Work required: Which lines of the data hold the word "grid"? Copy all of them.

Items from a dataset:

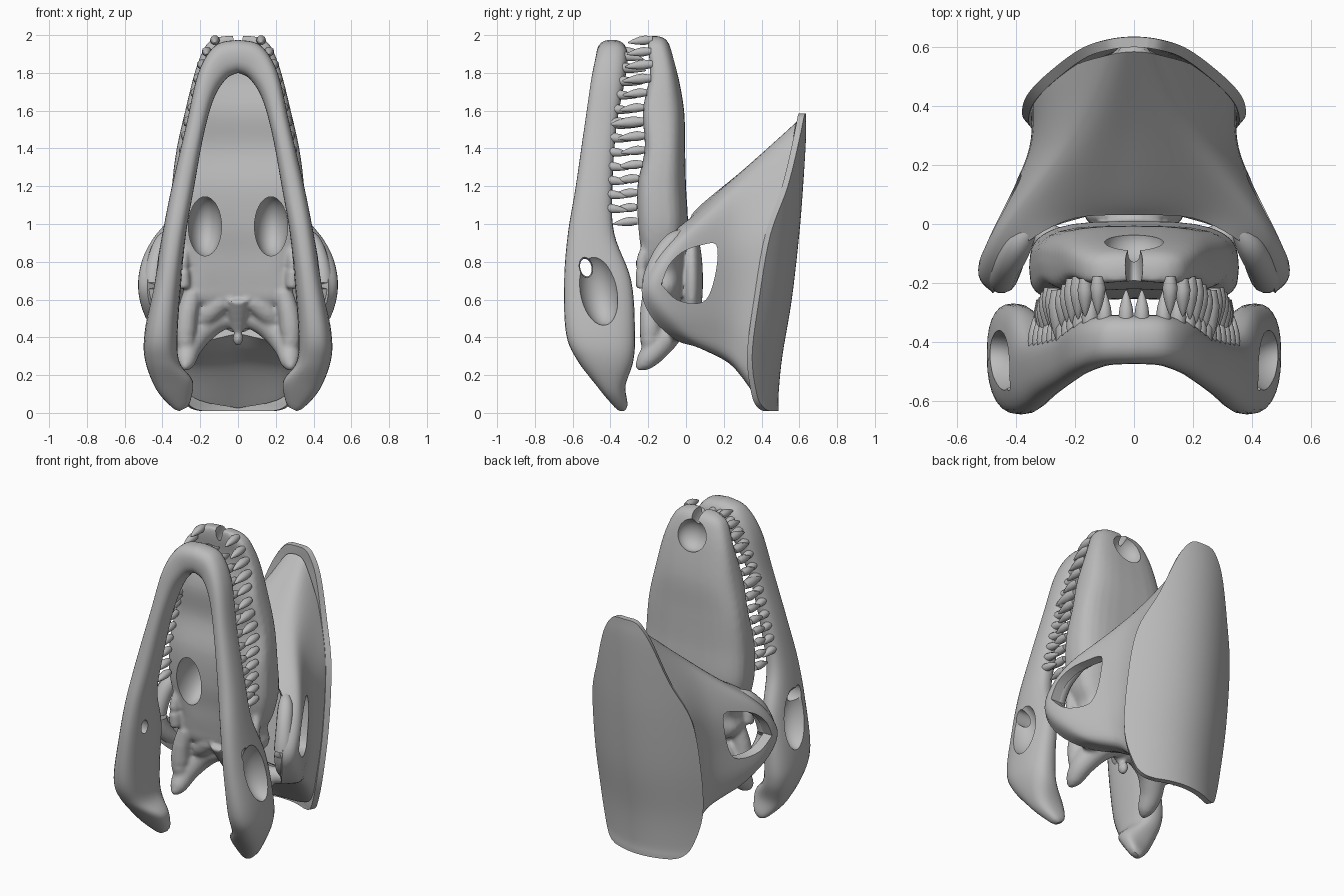
import bpy, bmesh, math
from mathutils import Vector, Matrix

if "Cube" in bpy.data.objects:
    bpy.data.objects.remove(bpy.data.objects["Cube"])

bone = bpy.data.materials.new("bone_grey")
bone.use_nodes = True
bone.diffuse_color = (0.5, 0.5, 0.5, 1)
bone.node_tree.nodes["Principled BSDF"].inputs["Base Color"].default_value = (0.5, 0.5, 0.5, 1)
parts = []


def spline(rows, n):
    """Catmull-Rom through equal-length tuples, n steps per span."""
    out, last = [], len(rows) - 1
    for i in range(last):
        quad = [rows[max(0, min(last, i + k))] for k in (-1, 0, 1, 2)]
        for s in range(n):
            t = s / n
            out.append(tuple(
                b + t / 2 * (c - a + t * (2 * a - 5 * b + 4 * c - d + t * (3 * (b - c) + d - a)))
                for a, b, c, d in zip(*quad)))
    return out + [tuple(rows[-1])]


def grid(bm, rows, wrap=True, caps=True):
    vs = [[bm.verts.new(p) for p in row] for row in rows]
    n = len(vs[0])
    for r, q in zip(vs, vs[1:]):
        for j in range(n if wrap else n - 1):
            k = (j + 1) % n
            bm.faces.new((r[j], r[k], q[k], q[j]))
    if caps:
        bm.faces.new(vs[0])
        bm.faces.new(vs[-1])


def finish(bm, name, fix=True, keep=True):
    if fix:
        bmesh.ops.recalc_face_normals(bm, faces=bm.faces)
    me = bpy.data.meshes.new(name)
    bm.to_mesh(me)
    bm.free()
    ob = bpy.data.objects.new(name, me)
    bpy.context.collection.objects.link(ob)
    if keep:
        me.materials.append(bone)
        parts.append(ob)
    return ob


def bake(ob):
    dg = bpy.context.evaluated_depsgraph_get()
    me = bpy.data.meshes.new_from_object(ob.evaluated_get(dg))
    ob.modifiers.clear()
    ob.data = me


def thicken(ob, amount):
    mod = ob.modifiers.new("shell", "SOLIDIFY")
    mod.thickness, mod.offset = amount, -1
    bake(ob)


def cut(ob, cutter):
    mod = ob.modifiers.new("cut", "BOOLEAN")
    mod.operation, mod.solver, mod.object = "DIFFERENCE", "EXACT", cutter
    bake(ob)
    bpy.data.objects.remove(cutter)


def add_ellipsoid(bm, centre, radii, tilt=0):
    m = Matrix.Translation(centre) @ Matrix.Rotation(tilt, 4, "X") @ Matrix.Diagonal((*radii, 1))
    bmesh.ops.create_uvsphere(bm, u_segments=28, v_segments=18, radius=1, matrix=m)


def cutter(centre, radii, tilt=0):
    bm = bmesh.new()
    add_ellipsoid(bm, centre, radii, tilt)
    return finish(bm, "cutter", keep=False)


def fuse(ob, voxel, rounds):
    """Blend overlapping pieces into one smooth bone."""
    mod = ob.modifiers.new("fuse", "REMESH")
    mod.mode, mod.voxel_size = "VOXEL", voxel
    mod = ob.modifiers.new("soften", "SMOOTH")
    mod.factor, mod.iterations = .5, rounds
    bake(ob)
    ob.data.materials.clear()
    ob.data.materials.append(bone)


def oval(cx, cy, cz, ax, az, b, hollow=0, power=0.65, n=28):
    """Rounded-box ring; hollow bows the front side inward."""
    ring = []
    for k in range(n):
        c, s = math.cos(math.tau * k / n), math.sin(math.tau * k / n)
        u = math.copysign(abs(c) ** power, c)
        v = math.copysign(abs(s) ** power, s)
        dip = hollow * (1 - u * u) if s < 0 else 0
        ring.append((cx + ax * u, cy + b * v + dip, cz + az * u))
    return ring


def tube(bm, path):
    """Tapered round bone through (x, y, z, radius) points."""
    pts = spline(path, 6)
    rows = []
    for i, p in enumerate(pts):
        d = Vector(pts[min(i + 1, len(pts) - 1)][:3]) - Vector(pts[max(i - 1, 0)][:3])
        q = d.to_track_quat("Z", "Y")
        rows.append([Vector(p[:3]) + q @ Vector((p[3] * math.cos(a), p[3] * math.sin(a), 0))
                     for a in [math.tau * k / 14 for k in range(14)]])
    grid(bm, rows)


# Lower jaw: outer x, z; inner x, z; front y, back y
jaw_keys = [(0, 1.975, 0, 1.8, -.475, -.31), (.12, 1.945, .06, 1.77, -.48, -.31),
            (.21, 1.8, .125, 1.67, -.505, -.33), (.275, 1.52, .18, 1.48, -.54, -.37),
            (.35, 1.2, .235, 1.18, -.585, -.39), (.4, .95, .275, .95, -.625, -.38),
            (.445, .7, .3, .7, -.645, -.29), (.495, .42, .32, .42, -.635, -.27),
            (.49, .27, .31, .27, -.57, -.28), (.43, .12, .24, .17, -.47, -.32),
            (.35, .03, .25, .07, -.39, -.31), (.31, .01, .27, .03, -.36, -.32)]
jaw = spline([((a + c) / 2, (f + b) / 2, (z + w) / 2, (a - c) / 2, (z - w) / 2, (b - f) / 2)
              for a, z, c, w, f, b in jaw_keys], 6)
mirrored = [(-s[0], s[1], s[2], -s[3], s[4], s[5]) for s in jaw[:0:-1]]
bm = bmesh.new()
grid(bm, [oval(*s, power=.8) for s in mirrored + jaw])
lower_jaw = finish(bm, "lower_jaw")
# Jaw windows: a deep outer recess with a small opening to the inside
for side in (-1, 1):
    cut(lower_jaw, cutter((side * .5, -.465, .66), (.14, .105, .2), .2))
    cut(lower_jaw, cutter((side * .4, -.53, .77), (.2, .035, .055), .2))

# Snout and palate: z, half width, front y, back y
snout_keys = [(1.995, .07, -.2, -.15), (1.98, .13, -.22, -.11), (1.93, .18, -.23, -.08),
              (1.8, .23, -.225, -.045), (1.6, .28, -.27, -.01), (1.4, .325, -.26, -.005),
              (1.2, .35, -.3, 0), (1, .355, -.3, .01), (.85, .325, -.28, -.01),
              (.75, .28, -.27, -.015), (.67, .295, -.26, -.02), (.61, .26, -.25, -.03),
              (.56, .16, -.22, -.06)]
snout = spline([(0, (f + b) / 2, z, w, 0, (b - f) / 2) for z, w, f, b in snout_keys], 6)
bm = bmesh.new()
grid(bm, [oval(*s, hollow=min(.05, s[5] * .5)) for s in snout])

# Inner bones reaching from the palate to the jaw hinges
for side in (1, -1):
    for path in (
            [(0, -.08, .51, .055), (.1, -.08, .5, .07), (.2, -.09, .44, .08),
             (.26, -.15, .35, .07), (.275, -.22, .27, .05), (.28, -.26, .235, .015)],
            [(.08, -.15, .6, .06), (.16, -.13, .53, .065), (.24, -.08, .44, .05)],
            [(.24, -.18, .64, .05), (.27, -.19, .52, .055), (.28, -.19, .4, .055), (.27, -.2, .31, .03)],
            [(.22, -.08, .44, .05), (.33, -.03, .43, .05), (.4, .0, .45, .03)],
            [(.28, -.2, .92, .02), (.29, -.235, .8, .03), (.285, -.23, .66, .035)]):
        tube(bm, [(side * x, y, z, r) for x, y, z, r in path])
tube(bm, [(0, -.18, .62, .07), (0, -.13, .53, .06), (0, -.1, .44, .035)])
add_ellipsoid(bm, (0, -.1, .395), (.028, .035, .04))
add_ellipsoid(bm, (0, .03, .7), (.17, .06, .28))
skull = finish(bm, "skull")
fuse(skull, .012, 5)
for side in (-1, 1):
    cut(skull, cutter((side * .175, -.22, .99), (.09, .15, .16)))
cut(skull, cutter((0, -.06, 1.86), (.1, .08, .1)))
cut(skull, cutter((0, -.14, 2), (.03, .1, .09)))

# Frill funnel: half rings from crown to underside, front to back
rings = [
    [(0, .03, 1.05), (.2, .02, 1.03), (.36, -.06, .96), (.45, -.17, .82),
     (.48, -.235, .65), (.43, -.17, .49), (.3, -.02, .37), (0, .06, .42)],
    [(0, .1, 1.12), (.2, .1, 1.1), (.38, .04, 1), (.49, -.06, .85),
     (.525, -.13, .66), (.47, -.04, .47), (.33, .08, .34), (0, .14, .34)],
    [(0, .33, 1.31), (.14, .32, 1.29), (.26, .28, 1.15), (.35, .24, .9),
     (.365, .22, .65), (.35, .22, .42), (.28, .24, .26), (0, .27, .24)],
    [(0, .585, 1.54), (.08, .575, 1.5), (.22, .53, 1.23), (.33, .435, .95),
     (.35, .375, .6), (.33, .345, .3), (.25, .37, .09), (0, .44, .025)]]
half = [spline(r, 5) for r in rings]
strips = [spline(path, 8) for path in zip(*half)]
bm = bmesh.new()
rows = []
for row in zip(*strips):
    rows.append(list(row) + [(-x, y, z) for x, y, z in row[-2:0:-1]])
grid(bm, rows, caps=False)
frill = finish(bm, "frill", fix=False)
thicken(frill, .06)

# Eye openings pass through both cheeks
eye = [(-.13, .68), (-.09, .78), (-.02, .85), (.07, .885), (.16, .89),
       (.16, .76), (.12, .62), (.06, .58), (-.05, .6)]
bm = bmesh.new()
loop = spline(eye + eye[:1], 4)[:-1]
grid(bm, [[(x, y, z) for y, z in loop] for x in (-1, 1)])
cut(frill, finish(bm, "eye_cutter", keep=False))

# Thick bone along the front of each eye opening
for side, label in ((1, "left"), (-1, "right")):
    bm = bmesh.new()
    tube(bm, [(side * x, y, z, r) for x, y, z, r in (
        (.34, .0, .96, .02), (.39, -.07, .91, .045), (.43, -.14, .81, .05),
        (.45, -.18, .66, .055), (.42, -.12, .53, .05), (.36, -.02, .45, .02))])
    finish(bm, label + "_eye_rim")

# Curved shield closing the back: z, half width, centre y
shield = spline([(1.585, .05, .635), (1.56, .1, .635), (1.45, .17, .635), (1.2, .26, .62),
                 (.95, .355, .6), (.6, .38, .56), (.3, .365, .51), (.1, .31, .49),
                 (.03, .26, .49), (.01, .2, .49)], 5)
bm = bmesh.new()
grid(bm, [[(w * k / 10, y - 1.2 * (w * k / 10) ** 2, z) for k in range(-10, 11)]
          for z, w, y in shield], wrap=False, caps=False)
thicken(finish(bm, "back_shield", fix=False), .035)


# Teeth: tapered pegs set along the jaw edges
def tooth(bm, base, length, radius, way):
    profile = [(0, .7), (.3, 1), (.55, .85), (.8, .5), (.96, .2), (1, .05)]
    grid(bm, [[(base[0] + radius * r * math.cos(a), base[1] + way * length * t,
                base[2] + radius * r * math.sin(a) - .015 * t * t)
               for a in [math.tau * k / 10 for k in range(10)]] for t, r in profile])


def tooth_row(name, sections, way, spread, gap):
    bm = bmesh.new()
    prev = None
    for cx, cy, cz, ax, az, b in sections:
        x, z = cx + spread * ax, cz + spread * az
        if z < 1.01 or (prev and math.dist(prev, (x, z)) < gap):
            continue
        prev = (x, z)
        big = max(0, 1 - abs(z - 1.52) / .07) + .5 * max(0, 1 - abs(z - 1.8) / .08)
        for side in (-1, 1):
            tooth(bm, (side * x, cy + way * (b - .045), z),
                  .13 + .07 * big, .026 + .008 * big, way)
    finish(bm, name)


tooth_row("upper_teeth", spline(snout[7:44], 4), -1, .88, .072)
tooth_row("lower_teeth", spline(jaw[2:32], 5), 1, .35, .075)

# Smooth shading with sharp edges kept
for ob in parts:
    bpy.ops.object.select_all(action="DESELECT")
    ob.select_set(True)
    bpy.context.view_layer.objects.active = ob
    bpy.ops.object.shade_smooth_by_angle(angle=math.radians(45))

Output for this task:
def grid(bm, rows, wrap=True, caps=True):
    grid(bm, rows)
grid(bm, [oval(*s, power=.8) for s in mirrored + jaw])
grid(bm, [oval(*s, hollow=min(.05, s[5] * .5)) for s in snout])
grid(bm, rows, caps=False)
grid(bm, [[(x, y, z) for y, z in loop] for x in (-1, 1)])
grid(bm, [[(w * k / 10, y - 1.2 * (w * k / 10) ** 2, z) for k in range(-10, 11)]
    grid(bm, [[(base[0] + radius * r * math.cos(a), base[1] + way * length * t,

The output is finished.